── Records for this task ──

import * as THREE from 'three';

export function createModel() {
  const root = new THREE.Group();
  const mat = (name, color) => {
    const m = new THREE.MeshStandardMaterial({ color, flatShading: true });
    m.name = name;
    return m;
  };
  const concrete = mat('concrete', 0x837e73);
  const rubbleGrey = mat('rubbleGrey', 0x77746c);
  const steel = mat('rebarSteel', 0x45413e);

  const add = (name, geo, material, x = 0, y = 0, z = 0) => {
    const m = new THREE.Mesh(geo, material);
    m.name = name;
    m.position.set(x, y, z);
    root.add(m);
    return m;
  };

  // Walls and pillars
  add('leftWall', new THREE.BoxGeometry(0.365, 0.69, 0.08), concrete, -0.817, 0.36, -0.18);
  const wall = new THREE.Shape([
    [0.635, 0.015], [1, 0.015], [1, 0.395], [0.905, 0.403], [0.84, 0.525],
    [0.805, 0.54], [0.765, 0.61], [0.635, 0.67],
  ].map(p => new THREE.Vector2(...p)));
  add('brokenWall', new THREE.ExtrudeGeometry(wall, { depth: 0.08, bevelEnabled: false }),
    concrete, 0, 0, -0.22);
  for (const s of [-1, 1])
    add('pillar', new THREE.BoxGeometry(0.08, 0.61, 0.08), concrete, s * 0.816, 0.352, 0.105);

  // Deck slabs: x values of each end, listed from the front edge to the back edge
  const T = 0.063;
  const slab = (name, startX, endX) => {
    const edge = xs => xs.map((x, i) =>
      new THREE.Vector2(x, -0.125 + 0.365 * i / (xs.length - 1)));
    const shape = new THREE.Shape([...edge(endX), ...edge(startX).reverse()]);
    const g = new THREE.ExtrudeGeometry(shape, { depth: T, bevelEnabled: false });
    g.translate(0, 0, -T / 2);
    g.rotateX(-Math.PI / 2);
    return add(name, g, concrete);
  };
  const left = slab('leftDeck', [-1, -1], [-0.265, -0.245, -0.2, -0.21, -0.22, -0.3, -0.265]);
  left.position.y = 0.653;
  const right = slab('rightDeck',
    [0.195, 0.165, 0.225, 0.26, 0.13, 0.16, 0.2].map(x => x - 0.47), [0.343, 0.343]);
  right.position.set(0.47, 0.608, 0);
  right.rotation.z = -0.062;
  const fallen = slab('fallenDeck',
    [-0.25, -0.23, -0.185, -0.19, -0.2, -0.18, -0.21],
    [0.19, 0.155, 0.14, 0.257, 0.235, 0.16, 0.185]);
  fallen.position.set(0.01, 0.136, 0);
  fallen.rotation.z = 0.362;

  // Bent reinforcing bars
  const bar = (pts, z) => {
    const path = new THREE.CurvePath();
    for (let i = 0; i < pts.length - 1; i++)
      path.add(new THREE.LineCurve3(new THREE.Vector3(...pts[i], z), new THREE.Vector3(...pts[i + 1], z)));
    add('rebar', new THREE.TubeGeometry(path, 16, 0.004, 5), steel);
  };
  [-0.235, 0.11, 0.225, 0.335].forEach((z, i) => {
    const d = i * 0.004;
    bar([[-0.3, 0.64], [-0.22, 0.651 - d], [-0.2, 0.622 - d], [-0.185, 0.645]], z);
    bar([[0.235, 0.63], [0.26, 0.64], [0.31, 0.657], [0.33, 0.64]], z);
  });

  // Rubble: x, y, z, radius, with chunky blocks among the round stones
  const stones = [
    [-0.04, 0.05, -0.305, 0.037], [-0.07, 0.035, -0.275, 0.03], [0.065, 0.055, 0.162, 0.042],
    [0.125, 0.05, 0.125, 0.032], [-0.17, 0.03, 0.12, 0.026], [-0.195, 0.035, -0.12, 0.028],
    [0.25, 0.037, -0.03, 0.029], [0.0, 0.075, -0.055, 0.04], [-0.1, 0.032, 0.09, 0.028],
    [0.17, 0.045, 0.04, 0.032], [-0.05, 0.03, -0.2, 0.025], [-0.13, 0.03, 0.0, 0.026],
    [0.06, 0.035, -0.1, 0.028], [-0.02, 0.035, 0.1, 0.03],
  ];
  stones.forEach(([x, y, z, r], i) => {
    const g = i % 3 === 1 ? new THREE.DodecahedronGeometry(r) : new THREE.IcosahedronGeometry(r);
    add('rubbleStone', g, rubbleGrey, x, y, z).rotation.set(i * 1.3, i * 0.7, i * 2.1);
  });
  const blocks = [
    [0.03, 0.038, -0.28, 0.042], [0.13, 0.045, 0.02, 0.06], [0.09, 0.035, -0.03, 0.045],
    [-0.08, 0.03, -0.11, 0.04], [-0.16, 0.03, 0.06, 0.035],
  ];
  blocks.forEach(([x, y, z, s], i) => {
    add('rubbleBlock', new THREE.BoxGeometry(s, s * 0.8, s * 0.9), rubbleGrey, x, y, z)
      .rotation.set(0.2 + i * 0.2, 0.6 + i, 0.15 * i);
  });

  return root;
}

───

▸ Exercise: Please write out every record shown above exactly as it reads.

▸ Exercise result:
import * as THREE from 'three';

export function createModel() {
  const root = new THREE.Group();
  const mat = (name, color) => {
    const m = new THREE.MeshStandardMaterial({ color, flatShading: true });
    m.name = name;
    return m;
  };
  const concrete = mat('concrete', 0x837e73);
  const rubbleGrey = mat('rubbleGrey', 0x77746c);
  const steel = mat('rebarSteel', 0x45413e);

  const add = (name, geo, material, x = 0, y = 0, z = 0) => {
    const m = new THREE.Mesh(geo, material);
    m.name = name;
    m.position.set(x, y, z);
    root.add(m);
    return m;
  };

  // Walls and pillars
  add('leftWall', new THREE.BoxGeometry(0.365, 0.69, 0.08), concrete, -0.817, 0.36, -0.18);
  const wall = new THREE.Shape([
    [0.635, 0.015], [1, 0.015], [1, 0.395], [0.905, 0.403], [0.84, 0.525],
    [0.805, 0.54], [0.765, 0.61], [0.635, 0.67],
  ].map(p => new THREE.Vector2(...p)));
  add('brokenWall', new THREE.ExtrudeGeometry(wall, { depth: 0.08, bevelEnabled: false }),
    concrete, 0, 0, -0.22);
  for (const s of [-1, 1])
    add('pillar', new THREE.BoxGeometry(0.08, 0.61, 0.08), concrete, s * 0.816, 0.352, 0.105);

  // Deck slabs: x values of each end, listed from the front edge to the back edge
  const T = 0.063;
  const slab = (name, startX, endX) => {
    const edge = xs => xs.map((x, i) =>
      new THREE.Vector2(x, -0.125 + 0.365 * i / (xs.length - 1)));
    const shape = new THREE.Shape([...edge(endX), ...edge(startX).reverse()]);
    const g = new THREE.ExtrudeGeometry(shape, { depth: T, bevelEnabled: false });
    g.translate(0, 0, -T / 2);
    g.rotateX(-Math.PI / 2);
    return add(name, g, concrete);
  };
  const left = slab('leftDeck', [-1, -1], [-0.265, -0.245, -0.2, -0.21, -0.22, -0.3, -0.265]);
  left.position.y = 0.653;
  const right = slab('rightDeck',
    [0.195, 0.165, 0.225, 0.26, 0.13, 0.16, 0.2].map(x => x - 0.47), [0.343, 0.343]);
  right.position.set(0.47, 0.608, 0);
  right.rotation.z = -0.062;
  const fallen = slab('fallenDeck',
    [-0.25, -0.23, -0.185, -0.19, -0.2, -0.18, -0.21],
    [0.19, 0.155, 0.14, 0.257, 0.235, 0.16, 0.185]);
  fallen.position.set(0.01, 0.136, 0);
  fallen.rotation.z = 0.362;

  // Bent reinforcing bars
  const bar = (pts, z) => {
    const path = new THREE.CurvePath();
    for (let i = 0; i < pts.length - 1; i++)
      path.add(new THREE.LineCurve3(new THREE.Vector3(...pts[i], z), new THREE.Vector3(...pts[i + 1], z)));
    add('rebar', new THREE.TubeGeometry(path, 16, 0.004, 5), steel);
  };
  [-0.235, 0.11, 0.225, 0.335].forEach((z, i) => {
    const d = i * 0.004;
    bar([[-0.3, 0.64], [-0.22, 0.651 - d], [-0.2, 0.622 - d], [-0.185, 0.645]], z);
    bar([[0.235, 0.63], [0.26, 0.64], [0.31, 0.657], [0.33, 0.64]], z);
  });

  // Rubble: x, y, z, radius, with chunky blocks among the round stones
  const stones = [
    [-0.04, 0.05, -0.305, 0.037], [-0.07, 0.035, -0.275, 0.03], [0.065, 0.055, 0.162, 0.042],
    [0.125, 0.05, 0.125, 0.032], [-0.17, 0.03, 0.12, 0.026], [-0.195, 0.035, -0.12, 0.028],
    [0.25, 0.037, -0.03, 0.029], [0.0, 0.075, -0.055, 0.04], [-0.1, 0.032, 0.09, 0.028],
    [0.17, 0.045, 0.04, 0.032], [-0.05, 0.03, -0.2, 0.025], [-0.13, 0.03, 0.0, 0.026],
    [0.06, 0.035, -0.1, 0.028], [-0.02, 0.035, 0.1, 0.03],
  ];
  stones.forEach(([x, y, z, r], i) => {
    const g = i % 3 === 1 ? new THREE.DodecahedronGeometry(r) : new THREE.IcosahedronGeometry(r);
    add('rubbleStone', g, rubbleGrey, x, y, z).rotation.set(i * 1.3, i * 0.7, i * 2.1);
  });
  const blocks = [
    [0.03, 0.038, -0.28, 0.042], [0.13, 0.045, 0.02, 0.06], [0.09, 0.035, -0.03, 0.045],
    [-0.08, 0.03, -0.11, 0.04], [-0.16, 0.03, 0.06, 0.035],
  ];
  blocks.forEach(([x, y, z, s], i) => {
    add('rubbleBlock', new THREE.BoxGeometry(s, s * 0.8, s * 0.9), rubbleGrey, x, y, z)
      .rotation.set(0.2 + i * 0.2, 0.6 + i, 0.15 * i);
  });

  return root;
}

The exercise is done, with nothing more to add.